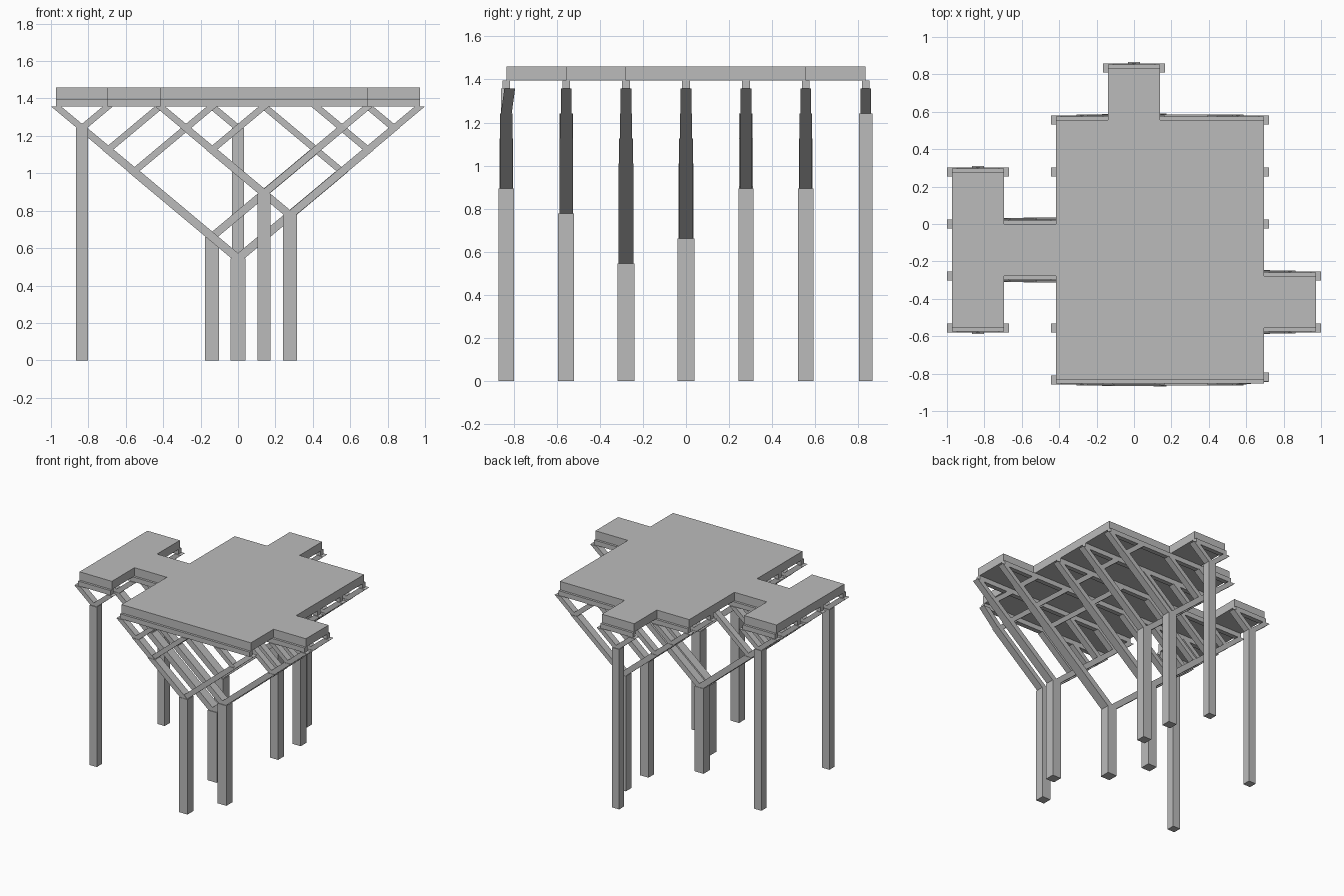
import bpy
import bmesh

if "Cube" in bpy.data.objects:
    bpy.data.objects.remove(bpy.data.objects["Cube"], do_unlink=True)

STEP = 0.278        # grid module
SLOPE = 0.836       # rise of every strut
NODE_Z = 1.358      # top of the struts
SLAB_Z = 1.395      # underside of the roof
TOP_Z = 1.46

grey = bpy.data.materials.new("concrete_grey")
grey.use_nodes = True
grey.diffuse_color = (0.5, 0.5, 0.5, 1)
grey.node_tree.nodes["Principled BSDF"].inputs["Base Color"].default_value = (0.5, 0.5, 0.5, 1)


def node_x(i):
    return (i - 3.5) * STEP


def finish(bm, name):
    bmesh.ops.recalc_face_normals(bm, faces=bm.faces)
    mesh = bpy.data.meshes.new(name)
    bm.to_mesh(mesh)
    bm.free()
    mesh.materials.append(grey)
    bpy.context.collection.objects.link(bpy.data.objects.new(name, mesh))


def prism(bm, bottom, top):
    """Closed solid between two matching loops."""
    a = [bm.verts.new(p) for p in bottom]
    b = [bm.verts.new(p) for p in top]
    bm.faces.new(a[::-1])
    bm.faces.new(b)
    for k in range(len(a)):
        n = (k + 1) % len(a)
        bm.faces.new((a[k], a[n], b[n], b[k]))


def rect(x, y, z, hx, hy):
    return [(x - hx, y - hy, z), (x + hx, y - hy, z), (x + hx, y + hy, z), (x - hx, y + hy, z)]


def strut(bm, start, end, y, leaves, shift=0):
    """Sloping strut with level ends, stouter the more ends it carries."""
    hx = 0.0245 + 0.0025 * leaves
    hy = 0.0215 + 0.0035 * leaves
    prism(bm, rect(start[0], y, start[1], hx, hy), rect(end[0], y + shift, end[1], hx, hy))


def arm(bm, outer, inward, count, centre, y, shift):
    """Long strut to the outer node, with a parallel inner strut to each further node."""
    xo = node_x(outer)

    def joint(k):
        return (xo + inward * k * STEP / 2, NODE_Z - SLOPE * k * STEP / 2)

    stops = [joint(k) for k in range(count)]
    stops.append((centre, NODE_Z - SLOPE * abs(centre - xo)))
    for k in range(count):
        strut(bm, stops[k + 1], stops[k], y, k + 1, shift if k == 0 else 0)
        if k:
            strut(bm, stops[k], (xo + inward * k * STEP, NODE_Z), y, 1)


# Roof slab
outline = [(2, -3), (6, -3), (6, -2), (7, -2), (7, -1), (6, -1), (6, 2), (4, 2), (4, 3), (3, 3),
           (3, 2), (2, 2), (2, 0), (1, 0), (1, 1), (0, 1), (0, -2), (1, -2), (1, -1), (2, -1)]
bm = bmesh.new()
prism(bm, [(node_x(i), j * STEP, SLAB_Z) for i, j in outline],
      [(node_x(i), j * STEP, TOP_Z) for i, j in outline])
finish(bm, "roof_slab")

# One beam, column and branching frame under each span
spans = [(-3, 2, 6), (-2, 0, 1), (-2, 2, 7), (-1, 0, 7), (0, 0, 6),
         (1, 0, 1), (1, 2, 6), (2, 2, 6), (3, 3, 4)]
for number, (row, first, last) in enumerate(spans, 1):
    y = row * STEP
    x0, x1 = node_x(first), node_x(last)
    centre = (x0 + x1) / 2
    fork = NODE_Z - SLOPE * (x1 - x0) / 2

    bm = bmesh.new()
    prism(bm, rect(centre, y, NODE_Z, (x1 - x0) / 2, 0.018),
          rect(centre, y, SLAB_Z, (x1 - x0) / 2, 0.018))
    finish(bm, f"roof_beam_{number}")

    half = 0.031 + 0.013 * (1.24 - fork)
    bm = bmesh.new()
    prism(bm, rect(centre, y, 0, half, half), rect(centre, y, fork, half, half))
    finish(bm, f"column_{number}")

    nodes = last - first + 1
    left = (nodes + 1) // 2
    bm = bmesh.new()
    arm(bm, first, 1, left, centre, y, 0)
    arm(bm, last, -1, nodes - left, centre, y, 0.016 if row == -3 else 0)
    finish(bm, f"branches_{number}")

• Problem: Return the lines of the data above in full and exactly, with no pictures.

• Response:
import bpy
import bmesh

if "Cube" in bpy.data.objects:
    bpy.data.objects.remove(bpy.data.objects["Cube"], do_unlink=True)

STEP = 0.278        # grid module
SLOPE = 0.836       # rise of every strut
NODE_Z = 1.358      # top of the struts
SLAB_Z = 1.395      # underside of the roof
TOP_Z = 1.46

grey = bpy.data.materials.new("concrete_grey")
grey.use_nodes = True
grey.diffuse_color = (0.5, 0.5, 0.5, 1)
grey.node_tree.nodes["Principled BSDF"].inputs["Base Color"].default_value = (0.5, 0.5, 0.5, 1)


def node_x(i):
    return (i - 3.5) * STEP


def finish(bm, name):
    bmesh.ops.recalc_face_normals(bm, faces=bm.faces)
    mesh = bpy.data.meshes.new(name)
    bm.to_mesh(mesh)
    bm.free()
    mesh.materials.append(grey)
    bpy.context.collection.objects.link(bpy.data.objects.new(name, mesh))


def prism(bm, bottom, top):
    """Closed solid between two matching loops."""
    a = [bm.verts.new(p) for p in bottom]
    b = [bm.verts.new(p) for p in top]
    bm.faces.new(a[::-1])
    bm.faces.new(b)
    for k in range(len(a)):
        n = (k + 1) % len(a)
        bm.faces.new((a[k], a[n], b[n], b[k]))


def rect(x, y, z, hx, hy):
    return [(x - hx, y - hy, z), (x + hx, y - hy, z), (x + hx, y + hy, z), (x - hx, y + hy, z)]


def strut(bm, start, end, y, leaves, shift=0):
    """Sloping strut with level ends, stouter the more ends it carries."""
    hx = 0.0245 + 0.0025 * leaves
    hy = 0.0215 + 0.0035 * leaves
    prism(bm, rect(start[0], y, start[1], hx, hy), rect(end[0], y + shift, end[1], hx, hy))


def arm(bm, outer, inward, count, centre, y, shift):
    """Long strut to the outer node, with a parallel inner strut to each further node."""
    xo = node_x(outer)

    def joint(k):
        return (xo + inward * k * STEP / 2, NODE_Z - SLOPE * k * STEP / 2)

    stops = [joint(k) for k in range(count)]
    stops.append((centre, NODE_Z - SLOPE * abs(centre - xo)))
    for k in range(count):
        strut(bm, stops[k + 1], stops[k], y, k + 1, shift if k == 0 else 0)
        if k:
            strut(bm, stops[k], (xo + inward * k * STEP, NODE_Z), y, 1)


# Roof slab
outline = [(2, -3), (6, -3), (6, -2), (7, -2), (7, -1), (6, -1), (6, 2), (4, 2), (4, 3), (3, 3),
           (3, 2), (2, 2), (2, 0), (1, 0), (1, 1), (0, 1), (0, -2), (1, -2), (1, -1), (2, -1)]
bm = bmesh.new()
prism(bm, [(node_x(i), j * STEP, SLAB_Z) for i, j in outline],
      [(node_x(i), j * STEP, TOP_Z) for i, j in outline])
finish(bm, "roof_slab")

# One beam, column and branching frame under each span
spans = [(-3, 2, 6), (-2, 0, 1), (-2, 2, 7), (-1, 0, 7), (0, 0, 6),
         (1, 0, 1), (1, 2, 6), (2, 2, 6), (3, 3, 4)]
for number, (row, first, last) in enumerate(spans, 1):
    y = row * STEP
    x0, x1 = node_x(first), node_x(last)
    centre = (x0 + x1) / 2
    fork = NODE_Z - SLOPE * (x1 - x0) / 2

    bm = bmesh.new()
    prism(bm, rect(centre, y, NODE_Z, (x1 - x0) / 2, 0.018),
          rect(centre, y, SLAB_Z, (x1 - x0) / 2, 0.018))
    finish(bm, f"roof_beam_{number}")

    half = 0.031 + 0.013 * (1.24 - fork)
    bm = bmesh.new()
    prism(bm, rect(centre, y, 0, half, half), rect(centre, y, fork, half, half))
    finish(bm, f"column_{number}")

    nodes = last - first + 1
    left = (nodes + 1) // 2
    bm = bmesh.new()
    arm(bm, first, 1, left, centre, y, 0)
    arm(bm, last, -1, nodes - left, centre, y, 0.016 if row == -3 else 0)
    finish(bm, f"branches_{number}")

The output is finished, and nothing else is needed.